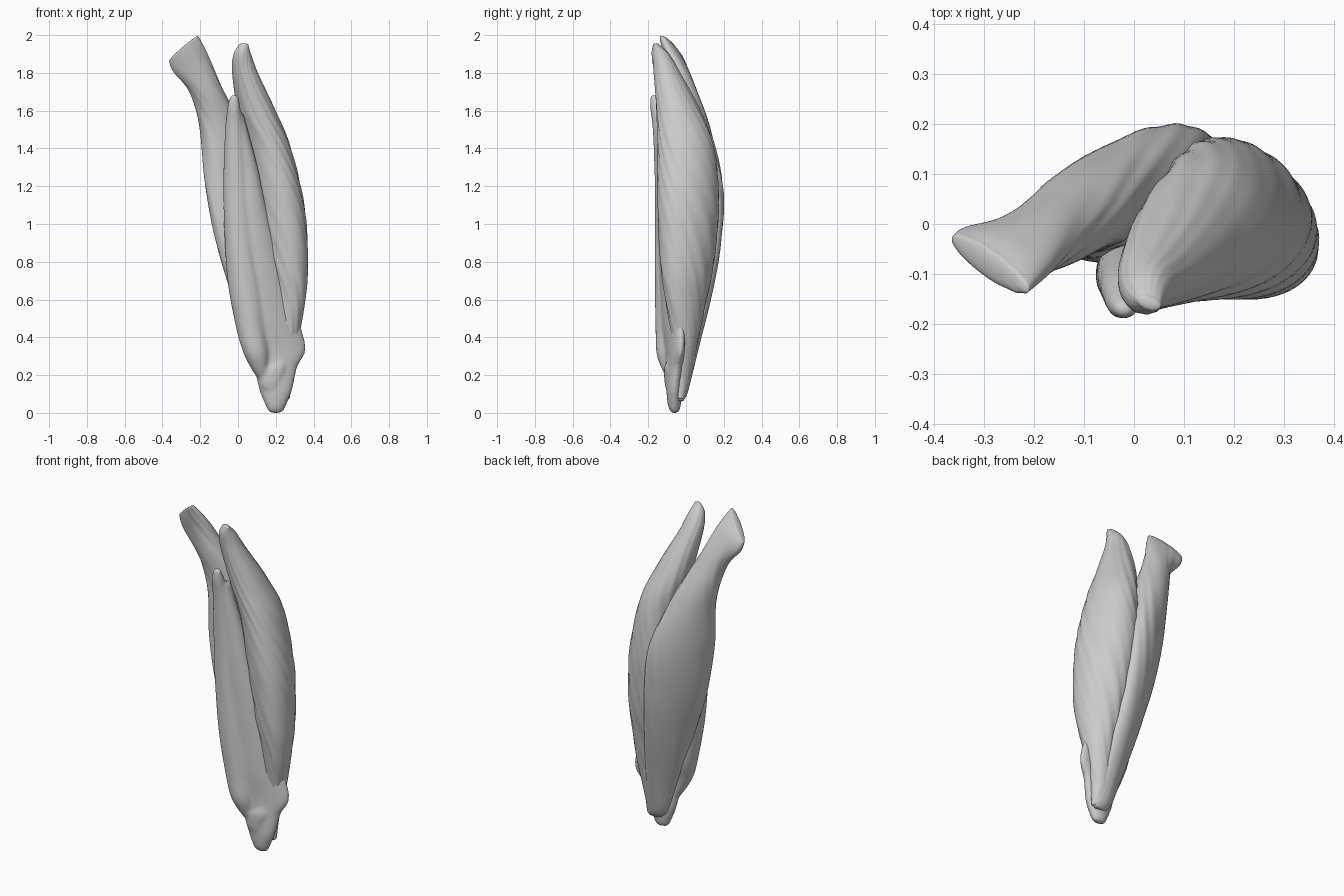
import bpy, bmesh, math

SIDES, STEPS = 72, 9


def catmull(p0, p1, p2, p3, t):
    return [0.5 * (2 * b + (c - a) * t + (2 * a - 5 * b + 4 * c - d) * t * t
                   + (3 * b - a - 3 * c + d) * t ** 3)
            for a, b, c, d in zip(p0, p1, p2, p3)]


def rounded_end(row, up):
    """Extra shrinking sections that dome the end of a loft."""
    z, x, y, a, b, ang, tilt = row
    h = up * min(a, b) * 0.45
    return [[z + h * math.sin(q), x, y, a * math.cos(q), b * math.cos(q), ang, tilt]
            for q in (0.4, 0.8, 1.2, 1.5)]


def muscle(name, rows, groove=0.0, freq=14, slant=20):
    """Loft rows of (z, x, y, half length, half thickness, angle, tilt)."""
    ext = [rows[0]] + rows + [rows[-1]]
    secs = rounded_end(rows[0], 1)[::-1]
    for i in range(len(rows) - 1):
        secs += [catmull(*ext[i:i + 4], k / STEPS) for k in range(STEPS)]
    secs += [list(rows[-1])] + rounded_end(rows[-1], -1)
    bm = bmesh.new()
    rings = []
    for z, cx, cy, a, b, ang, tilt in secs:
        r, ring = math.radians(ang), []
        for j in range(SIDES):
            t = 2 * math.pi * j / SIDES
            # slanted fibre grooves, uneven in strength
            w = math.sin(freq * t + slant * z + 1.5 * math.sin(3 * t + 4 * z))
            k = 1 + groove * w * (0.6 + 0.4 * math.sin(2 * t + 5 * z))
            u, v = a * k * math.cos(t), b * k * math.sin(t)
            dx = u * math.cos(r) - v * math.sin(r)
            dy = u * math.sin(r) + v * math.cos(r)
            ring.append(bm.verts.new((cx + dx, cy + dy, z + tilt * dx)))
        rings.append(ring)
    for p, q in zip(rings, rings[1:]):
        for j in range(SIDES):
            n = (j + 1) % SIDES
            bm.faces.new((p[j], p[n], q[n], q[j]))
    bm.faces.new(rings[0])
    bm.faces.new(rings[-1])
    bmesh.ops.recalc_face_normals(bm, faces=bm.faces)
    me = bpy.data.meshes.new(name)
    bm.to_mesh(me)
    bm.free()
    ob = bpy.data.objects.new(name, me)
    bpy.context.collection.objects.link(ob)
    for poly in me.polygons:
        poly.use_smooth = True
    return ob


# long head: flared slanted top, broad belly at the back left
muscle("long_head", [
    (1.93, -0.288, -0.08, 0.094, 0.026, -36, 0.85),
    (1.87, -0.260, -0.06, 0.094, 0.046, -28, 0.7),
    (1.72, -0.175, -0.02, 0.08, 0.073, 0, 0.3),
    (1.50, -0.09, 0.035, 0.118, 0.09, 28, 0),
    (1.20, -0.02, 0.064, 0.178, 0.096, 37, 0),
    (0.90, 0.03, 0.054, 0.175, 0.09, 40, 0),
    (0.60, 0.092, 0.03, 0.135, 0.075, 38, 0),
    (0.30, 0.16, 0.0, 0.085, 0.05, 25, 0),
    (0.12, 0.20, -0.022, 0.06, 0.034, 10, 0),
    (0.07, 0.22, -0.03, 0.045, 0.02, 10, 0)], 0.018, 9, 14)

# lateral head: thick fibrous belly on the right
muscle("lateral_head", [
    (1.95, 0.030, -0.158, 0.025, 0.014, -20, 0),
    (1.90, 0.023, -0.135, 0.046, 0.046, -30, 0),
    (1.80, 0.037, -0.10, 0.072, 0.067, -60, 0),
    (1.60, 0.098, -0.04, 0.117, 0.1, -74, 0),
    (1.40, 0.162, 0.0, 0.152, 0.116, -74, 0),
    (1.10, 0.210, 0.012, 0.172, 0.128, -60, 0),
    (0.80, 0.243, 0.006, 0.155, 0.112, -55, 0),
    (0.60, 0.255, 0.0, 0.122, 0.086, -50, 0),
    (0.40, 0.25, -0.005, 0.078, 0.066, -45, 0),
    (0.20, 0.235, -0.015, 0.05, 0.042, -30, 0),
    (0.08, 0.25, -0.025, 0.026, 0.018, -20, 0)], 0.02, 13, 28)

# medial head: ridge along the front, deeper towards its lower end
medial = muscle("medial_head", [
    (1.675, -0.02, -0.17, 0.022, 0.018, 0, 0),
    (1.62, -0.022, -0.158, 0.034, 0.032, 0, 0),
    (1.50, -0.018, -0.13, 0.05, 0.046, 0, 0),
    (1.25, -0.008, -0.104, 0.069, 0.062, 0, 0),
    (1.00, 0.004, -0.095, 0.078, 0.07, 0, 0),
    (0.70, 0.035, -0.085, 0.09, 0.08, 0, 0),
    (0.45, 0.07, -0.085, 0.08, 0.076, 0, 0),
    (0.32, 0.095, -0.095, 0.067, 0.062, 0, 0),
    (0.24, 0.115, -0.085, 0.048, 0.046, 0, 0),
    (0.18, 0.14, -0.07, 0.035, 0.03, 0, 0)], 0.01, 8, 14)

# sheet between the heads, slanting back to the right, ending in the lower tendon
sheet = muscle("tendon_sheet", [
    (1.58, 0.0, -0.125, 0.03, 0.04, 0, 0),
    (1.30, 0.04, -0.10, 0.065, 0.052, 5, 0),
    (1.10, 0.065, -0.095, 0.085, 0.055, 10, 0),
    (0.80, 0.12, -0.082, 0.112, 0.054, 16, 0),
    (0.50, 0.18, -0.07, 0.145, 0.046, 18, 0),
    (0.34, 0.212, -0.06, 0.15, 0.04, 14, 0),
    (0.24, 0.2, -0.06, 0.114, 0.044, 8, 0),
    (0.12, 0.2, -0.062, 0.086, 0.042, 0, 0),
    (0.04, 0.20, -0.062, 0.054, 0.034, 0, 0),
    (0.01, 0.20, -0.06, 0.04, 0.024, 0, 0)])

# small raised knob where the tendon attaches
knob = muscle("tendon_knob", [
    (0.27, 0.215, -0.09, 0.03, 0.014, 0, 0),
    (0.23, 0.19, -0.092, 0.06, 0.024, 0, 0),
    (0.15, 0.175, -0.088, 0.055, 0.024, 0, 0),
    (0.09, 0.20, -0.078, 0.04, 0.016, 0, 0)])

# blend ridge, sheet and knob into one soft surface
bpy.ops.object.select_all(action='DESELECT')
for ob in (medial, sheet, knob):
    ob.select_set(True)
bpy.context.view_layer.objects.active = medial
bpy.ops.object.join()
remesh = medial.modifiers.new("blend", 'REMESH')
remesh.mode = 'VOXEL'
remesh.voxel_size = 0.008
remesh.use_smooth_shade = True
smooth = medial.modifiers.new("soften", 'SMOOTH')
smooth.factor = 0.5
smooth.iterations = 10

*Problem:* Your output should start at the line containing "(0.09, 0.20, -0.078, 0.04, 0.016, 0, 0)])" and stop at the last line of the material, copied exactly, with nothing else.

*Solved problem:*
    (0.09, 0.20, -0.078, 0.04, 0.016, 0, 0)])

# blend ridge, sheet and knob into one soft surface
bpy.ops.object.select_all(action='DESELECT')
for ob in (medial, sheet, knob):
    ob.select_set(True)
bpy.context.view_layer.objects.active = medial
bpy.ops.object.join()
remesh = medial.modifiers.new("blend", 'REMESH')
remesh.mode = 'VOXEL'
remesh.voxel_size = 0.008
remesh.use_smooth_shade = True
smooth = medial.modifiers.new("soften", 'SMOOTH')
smooth.factor = 0.5
smooth.iterations = 10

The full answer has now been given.